**AVAILABLE RECORDS**.
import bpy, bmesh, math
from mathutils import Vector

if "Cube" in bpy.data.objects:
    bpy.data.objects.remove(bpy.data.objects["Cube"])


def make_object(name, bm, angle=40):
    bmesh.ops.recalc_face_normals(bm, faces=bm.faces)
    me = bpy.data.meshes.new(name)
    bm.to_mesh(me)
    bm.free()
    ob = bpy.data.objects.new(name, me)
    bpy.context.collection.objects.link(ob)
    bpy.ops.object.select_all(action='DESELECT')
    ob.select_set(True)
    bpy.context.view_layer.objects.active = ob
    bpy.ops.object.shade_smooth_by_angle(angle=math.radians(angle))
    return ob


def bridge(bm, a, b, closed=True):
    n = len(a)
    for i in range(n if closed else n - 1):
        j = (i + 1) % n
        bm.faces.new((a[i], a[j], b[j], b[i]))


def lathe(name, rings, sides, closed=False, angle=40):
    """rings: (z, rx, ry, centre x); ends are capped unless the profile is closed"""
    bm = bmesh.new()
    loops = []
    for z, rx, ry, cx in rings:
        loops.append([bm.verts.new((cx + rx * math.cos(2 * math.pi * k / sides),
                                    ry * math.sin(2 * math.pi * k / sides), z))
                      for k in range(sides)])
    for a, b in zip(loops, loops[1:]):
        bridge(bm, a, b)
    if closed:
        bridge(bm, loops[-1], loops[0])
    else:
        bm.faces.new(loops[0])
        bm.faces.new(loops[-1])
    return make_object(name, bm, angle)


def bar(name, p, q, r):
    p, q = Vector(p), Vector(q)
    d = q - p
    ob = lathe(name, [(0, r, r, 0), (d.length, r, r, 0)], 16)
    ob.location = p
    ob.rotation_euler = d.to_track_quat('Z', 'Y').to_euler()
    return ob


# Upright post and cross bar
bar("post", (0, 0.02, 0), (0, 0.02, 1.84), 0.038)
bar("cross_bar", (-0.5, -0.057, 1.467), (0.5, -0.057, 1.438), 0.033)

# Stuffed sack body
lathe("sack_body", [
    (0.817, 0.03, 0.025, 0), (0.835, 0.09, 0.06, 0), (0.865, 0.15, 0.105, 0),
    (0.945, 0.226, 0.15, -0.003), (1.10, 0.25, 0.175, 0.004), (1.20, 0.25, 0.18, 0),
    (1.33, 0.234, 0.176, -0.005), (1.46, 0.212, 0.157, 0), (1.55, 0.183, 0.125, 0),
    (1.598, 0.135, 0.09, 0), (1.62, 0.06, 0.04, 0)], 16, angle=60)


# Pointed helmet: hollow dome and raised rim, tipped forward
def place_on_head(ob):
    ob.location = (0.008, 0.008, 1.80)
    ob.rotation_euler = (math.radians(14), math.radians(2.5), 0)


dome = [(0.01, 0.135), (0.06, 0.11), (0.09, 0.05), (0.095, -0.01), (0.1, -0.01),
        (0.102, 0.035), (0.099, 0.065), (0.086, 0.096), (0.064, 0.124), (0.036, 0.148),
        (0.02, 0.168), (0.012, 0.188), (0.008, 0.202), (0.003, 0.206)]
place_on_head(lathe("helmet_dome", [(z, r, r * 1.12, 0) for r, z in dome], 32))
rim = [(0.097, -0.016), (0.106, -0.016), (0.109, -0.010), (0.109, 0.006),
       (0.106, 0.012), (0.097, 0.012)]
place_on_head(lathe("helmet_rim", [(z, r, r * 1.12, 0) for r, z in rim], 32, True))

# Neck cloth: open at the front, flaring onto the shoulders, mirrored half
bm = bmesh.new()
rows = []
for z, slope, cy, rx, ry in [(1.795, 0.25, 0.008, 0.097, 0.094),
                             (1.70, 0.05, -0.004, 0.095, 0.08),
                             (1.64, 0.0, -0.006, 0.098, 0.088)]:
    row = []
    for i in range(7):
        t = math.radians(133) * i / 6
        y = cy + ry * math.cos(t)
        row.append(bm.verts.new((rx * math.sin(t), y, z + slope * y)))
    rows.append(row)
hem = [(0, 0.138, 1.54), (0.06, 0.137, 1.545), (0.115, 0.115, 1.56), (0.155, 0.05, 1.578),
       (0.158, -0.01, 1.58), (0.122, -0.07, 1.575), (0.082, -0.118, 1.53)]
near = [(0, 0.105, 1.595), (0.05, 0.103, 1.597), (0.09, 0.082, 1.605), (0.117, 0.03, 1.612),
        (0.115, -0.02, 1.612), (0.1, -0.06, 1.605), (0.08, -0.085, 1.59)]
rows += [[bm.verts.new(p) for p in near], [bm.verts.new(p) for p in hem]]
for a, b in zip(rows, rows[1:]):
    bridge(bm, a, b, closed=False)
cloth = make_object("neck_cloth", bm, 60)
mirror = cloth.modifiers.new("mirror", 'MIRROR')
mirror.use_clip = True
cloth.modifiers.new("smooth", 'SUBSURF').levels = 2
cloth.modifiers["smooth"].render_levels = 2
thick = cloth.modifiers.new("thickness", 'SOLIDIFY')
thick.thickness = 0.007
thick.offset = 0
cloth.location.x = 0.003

**WORK INSTRUCTION**. Out of the material above, output word for word the line with "-0.057, 1.438), 0.033)", the line with "(1.598, 0.135, 0.09, 0), (1.62, 0.06, 0.04, 0)], 16, angle=60)", and all lines between them, with nothing else.

**THE ANSWER**.
bar("cross_bar", (-0.5, -0.057, 1.467), (0.5, -0.057, 1.438), 0.033)

# Stuffed sack body
lathe("sack_body", [
    (0.817, 0.03, 0.025, 0), (0.835, 0.09, 0.06, 0), (0.865, 0.15, 0.105, 0),
    (0.945, 0.226, 0.15, -0.003), (1.10, 0.25, 0.175, 0.004), (1.20, 0.25, 0.18, 0),
    (1.33, 0.234, 0.176, -0.005), (1.46, 0.212, 0.157, 0), (1.55, 0.183, 0.125, 0),
    (1.598, 0.135, 0.09, 0), (1.62, 0.06, 0.04, 0)], 16, angle=60)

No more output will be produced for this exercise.